6 The DOJ and the attorneys general in California and Illinois announced this settlement in 2016. Professor Eric D Green was appointed independent monitor.
7 The attorney general in New York announced this settlement in 2016. Professor Eric D Green was selected to serve as independent monitor of this settlement.
8 Michael J Bresnick, the author and former executive director of the presidentially created Financial Fraud Enforcement Task Force within the US DOJ and former federal prosecutor, was selected to serve as independent monitor of this settlement, announced by the DOJ and the attorney general in Maryland in 2017.
9 Neil M Barofsky was appointed as independent monitor for this settlement, announced by the DOJ in 2017. Mr Barofsky is the former – and first – presidentially appointed special inspector general of the historic US$700 billion Troubled Asset Relief Program and former prosecutor within the US Attorney’s Office for the Southern District of New York.
10 The attorney general in New York announced this settlement in 2018. Professor Eric D Green was selected to serve as independent monitor.
11 This six-month prohibition was not included in the first Consumer Relief Annexes and was added only after Mr Perrelli, monitor of the Citigroup RMBS settlement, recognised the need for it during the course of his monitorship. See Citi Monitorship Fourth Report, at p. 8, at www.citigroupmonitorship.com/wp-content/uploads/2016/01/Citi_Monitorship_fourth_report_1-29-2016.pdf.
12 The idea is to make sure the outreach events are available to as many people throughout the country as possible, rather than have them all clustered in and around the same area.
13 For example, as independent monitor of the Deutsche Bank AG RMBS settlement, Mr Bresnick hired the expert consulting firm Control Risks LLC to help develop the processes to ensure the integrity of the information submitted by the bank, test and validate the data submitted by the bank in connection with requests for credit, verify that such requests are eligible for credit, and calculate the amount of credit awarded for these requests.
14 It might seem to some that the term ‘first-time homebuyer’ is not ambiguous at all or subject to personal interpretation. In fact, the US Department of Housing and Urban Development [HUD] and Internal Revenue Service guidance define a first-time homebuyer as someone who has not owned a principal residence in the past three years. See ‘HUD HOC Reference Guide, First-Time Homebuyers’, Ch. 3-02 (archived 7 November 2012), available at https://archives.hud.gov/offices/hsg/sfh/ref/sfhp3-02.cfm; Internal Revenue Service, ‘First-Time Homebuyer Credit Questions and Answers: Basic Information’ (updated 6 August 2017), at https://www.irs.gov/newsroom/first-time-homebuyer-credit-questions-and-answers-basic-information.
15 The concept of an internal review group finds its origin in the National Mortgage Settlement, which required each of the settling servicers to designate an entity of this type.
16 See Deutsche Bank AG Monitorship Second Report, at p. 4, at: https://deutschebankmortgagemonitor.com/wp-content/uploads/2017/11/Second-Monitor-Report-November-2017.pdf.
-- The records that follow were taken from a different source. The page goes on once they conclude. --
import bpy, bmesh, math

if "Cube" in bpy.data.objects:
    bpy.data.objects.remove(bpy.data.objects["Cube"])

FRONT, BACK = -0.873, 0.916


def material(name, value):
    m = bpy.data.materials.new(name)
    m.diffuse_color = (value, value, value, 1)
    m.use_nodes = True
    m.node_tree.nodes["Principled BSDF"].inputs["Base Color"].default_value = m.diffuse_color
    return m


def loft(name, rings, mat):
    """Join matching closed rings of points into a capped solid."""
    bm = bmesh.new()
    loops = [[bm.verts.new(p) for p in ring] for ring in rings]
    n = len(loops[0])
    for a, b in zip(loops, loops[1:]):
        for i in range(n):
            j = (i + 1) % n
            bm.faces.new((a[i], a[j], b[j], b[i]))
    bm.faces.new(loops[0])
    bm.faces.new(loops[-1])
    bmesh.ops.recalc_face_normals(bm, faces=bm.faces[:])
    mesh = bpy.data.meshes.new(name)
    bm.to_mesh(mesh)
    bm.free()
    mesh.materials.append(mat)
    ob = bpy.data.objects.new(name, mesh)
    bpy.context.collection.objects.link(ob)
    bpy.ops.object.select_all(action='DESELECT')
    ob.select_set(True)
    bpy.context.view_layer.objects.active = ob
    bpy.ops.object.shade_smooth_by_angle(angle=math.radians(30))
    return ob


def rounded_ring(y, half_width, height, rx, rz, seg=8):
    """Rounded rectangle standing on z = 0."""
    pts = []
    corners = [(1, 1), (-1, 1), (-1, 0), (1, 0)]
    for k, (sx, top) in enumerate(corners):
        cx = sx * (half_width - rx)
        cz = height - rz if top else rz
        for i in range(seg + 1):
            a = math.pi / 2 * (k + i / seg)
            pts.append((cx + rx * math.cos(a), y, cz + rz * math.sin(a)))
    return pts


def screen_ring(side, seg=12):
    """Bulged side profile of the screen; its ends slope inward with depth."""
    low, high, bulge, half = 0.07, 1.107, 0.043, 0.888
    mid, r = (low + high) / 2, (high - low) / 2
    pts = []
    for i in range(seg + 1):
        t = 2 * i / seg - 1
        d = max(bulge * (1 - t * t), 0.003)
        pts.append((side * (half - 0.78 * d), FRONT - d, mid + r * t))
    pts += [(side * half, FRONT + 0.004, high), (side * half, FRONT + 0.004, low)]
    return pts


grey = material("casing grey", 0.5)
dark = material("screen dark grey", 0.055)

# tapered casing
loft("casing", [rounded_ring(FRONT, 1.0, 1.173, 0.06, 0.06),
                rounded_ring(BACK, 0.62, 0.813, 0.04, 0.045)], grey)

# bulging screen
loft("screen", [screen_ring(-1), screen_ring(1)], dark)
17 See Citi Monitorship Sixth Report, at p. 17, at http://www.citigroupmonitorship.com/wp-content/uploads/2017/02/Citi_Monitorship_sixth_report_2-21-2017.pdf.
20 In November 2018, the DOJ filed a lawsuit against UBS for similar misconduct and, to date, this case has not been resolved.
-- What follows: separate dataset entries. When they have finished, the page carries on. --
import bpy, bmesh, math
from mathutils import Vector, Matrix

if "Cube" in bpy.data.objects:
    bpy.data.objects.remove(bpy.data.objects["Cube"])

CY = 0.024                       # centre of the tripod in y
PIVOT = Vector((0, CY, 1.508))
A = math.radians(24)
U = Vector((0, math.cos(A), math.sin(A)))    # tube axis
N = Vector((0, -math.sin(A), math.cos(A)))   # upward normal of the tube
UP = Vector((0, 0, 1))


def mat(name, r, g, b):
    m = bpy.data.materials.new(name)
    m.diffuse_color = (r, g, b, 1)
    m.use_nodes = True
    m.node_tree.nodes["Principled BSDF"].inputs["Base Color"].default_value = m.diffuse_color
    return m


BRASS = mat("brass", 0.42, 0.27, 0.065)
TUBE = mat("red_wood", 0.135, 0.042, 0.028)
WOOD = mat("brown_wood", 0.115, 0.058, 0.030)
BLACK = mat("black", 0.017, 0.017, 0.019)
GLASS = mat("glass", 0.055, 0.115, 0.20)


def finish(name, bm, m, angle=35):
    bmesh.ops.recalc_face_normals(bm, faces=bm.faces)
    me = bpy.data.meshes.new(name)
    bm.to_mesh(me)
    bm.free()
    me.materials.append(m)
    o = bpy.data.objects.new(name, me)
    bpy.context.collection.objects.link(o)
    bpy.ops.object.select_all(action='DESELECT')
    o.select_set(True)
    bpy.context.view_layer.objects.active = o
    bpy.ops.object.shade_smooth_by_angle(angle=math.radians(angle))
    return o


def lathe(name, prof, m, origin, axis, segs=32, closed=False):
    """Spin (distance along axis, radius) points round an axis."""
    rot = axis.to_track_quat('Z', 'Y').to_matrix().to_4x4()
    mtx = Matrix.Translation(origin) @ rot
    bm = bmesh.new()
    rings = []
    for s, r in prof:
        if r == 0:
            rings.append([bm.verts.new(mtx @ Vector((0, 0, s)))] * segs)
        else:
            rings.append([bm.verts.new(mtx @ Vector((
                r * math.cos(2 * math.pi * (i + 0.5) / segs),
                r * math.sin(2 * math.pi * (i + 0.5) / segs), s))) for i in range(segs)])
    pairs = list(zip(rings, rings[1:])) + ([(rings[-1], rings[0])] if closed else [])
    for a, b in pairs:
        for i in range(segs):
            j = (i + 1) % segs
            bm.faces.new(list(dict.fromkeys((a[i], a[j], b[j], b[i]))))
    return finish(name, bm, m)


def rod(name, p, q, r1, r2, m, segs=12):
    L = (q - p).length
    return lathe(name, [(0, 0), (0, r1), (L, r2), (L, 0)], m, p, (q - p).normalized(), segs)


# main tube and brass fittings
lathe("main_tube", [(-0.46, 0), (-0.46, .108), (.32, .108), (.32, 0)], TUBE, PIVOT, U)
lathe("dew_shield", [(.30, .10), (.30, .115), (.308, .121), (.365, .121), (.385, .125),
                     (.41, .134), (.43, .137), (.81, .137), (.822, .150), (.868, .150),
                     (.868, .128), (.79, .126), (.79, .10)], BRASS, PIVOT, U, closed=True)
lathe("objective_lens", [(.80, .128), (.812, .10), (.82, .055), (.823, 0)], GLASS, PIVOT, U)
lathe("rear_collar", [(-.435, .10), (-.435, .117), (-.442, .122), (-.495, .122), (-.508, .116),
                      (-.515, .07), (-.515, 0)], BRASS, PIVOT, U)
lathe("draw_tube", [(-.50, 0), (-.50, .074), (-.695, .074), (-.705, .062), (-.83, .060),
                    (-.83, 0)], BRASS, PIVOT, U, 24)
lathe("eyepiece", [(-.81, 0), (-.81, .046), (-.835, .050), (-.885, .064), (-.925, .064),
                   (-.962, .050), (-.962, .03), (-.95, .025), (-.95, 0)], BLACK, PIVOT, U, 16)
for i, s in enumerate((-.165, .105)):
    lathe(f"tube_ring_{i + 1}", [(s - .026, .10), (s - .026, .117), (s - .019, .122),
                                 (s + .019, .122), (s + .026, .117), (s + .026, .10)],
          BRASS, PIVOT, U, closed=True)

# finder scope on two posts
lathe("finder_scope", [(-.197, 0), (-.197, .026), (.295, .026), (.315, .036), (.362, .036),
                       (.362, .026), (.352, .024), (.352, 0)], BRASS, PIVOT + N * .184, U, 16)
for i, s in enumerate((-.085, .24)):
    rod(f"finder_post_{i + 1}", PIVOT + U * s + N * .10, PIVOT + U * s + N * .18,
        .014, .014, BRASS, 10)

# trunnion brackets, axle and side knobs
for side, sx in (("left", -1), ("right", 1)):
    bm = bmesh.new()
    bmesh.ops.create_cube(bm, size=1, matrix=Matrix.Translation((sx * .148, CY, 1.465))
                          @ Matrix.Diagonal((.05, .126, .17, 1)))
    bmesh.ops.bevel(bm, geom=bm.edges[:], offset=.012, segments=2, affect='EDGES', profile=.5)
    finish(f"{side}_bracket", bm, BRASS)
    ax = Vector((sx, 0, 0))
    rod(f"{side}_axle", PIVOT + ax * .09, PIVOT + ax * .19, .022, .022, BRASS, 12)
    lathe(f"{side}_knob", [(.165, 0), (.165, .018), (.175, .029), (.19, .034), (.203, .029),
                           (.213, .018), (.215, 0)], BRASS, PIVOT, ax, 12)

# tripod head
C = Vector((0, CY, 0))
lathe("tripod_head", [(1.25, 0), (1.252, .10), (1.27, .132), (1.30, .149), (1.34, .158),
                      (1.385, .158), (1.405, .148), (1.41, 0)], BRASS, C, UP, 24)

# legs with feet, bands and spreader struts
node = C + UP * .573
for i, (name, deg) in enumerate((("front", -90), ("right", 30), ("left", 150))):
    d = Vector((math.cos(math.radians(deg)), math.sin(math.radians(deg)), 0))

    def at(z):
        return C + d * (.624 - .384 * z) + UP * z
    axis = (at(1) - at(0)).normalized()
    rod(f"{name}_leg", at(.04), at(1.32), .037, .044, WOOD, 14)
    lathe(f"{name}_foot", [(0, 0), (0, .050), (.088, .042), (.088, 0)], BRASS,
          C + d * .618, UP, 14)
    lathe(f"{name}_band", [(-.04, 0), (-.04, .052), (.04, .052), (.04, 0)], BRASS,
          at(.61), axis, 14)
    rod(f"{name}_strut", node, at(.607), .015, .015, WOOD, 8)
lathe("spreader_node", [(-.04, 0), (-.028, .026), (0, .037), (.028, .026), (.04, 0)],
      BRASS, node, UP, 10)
21 The sole exception is the banks’ ability to obtain consumer relief credit through the subordinate financing of affordable housing developments, which is calculated by the amount of loss incurred by the banks.
22 Integrated Mortgage Disclosures Under the Real Estate Settlement Procedures Act (Regulation X) and the Truth In Lending Act (Regulation Z), 78 Fed. Reg. 79730 (31 December 2013), as amended (codified at 12 C.F.R. pts. 1024 and 1026).
23 See footnote 2, above.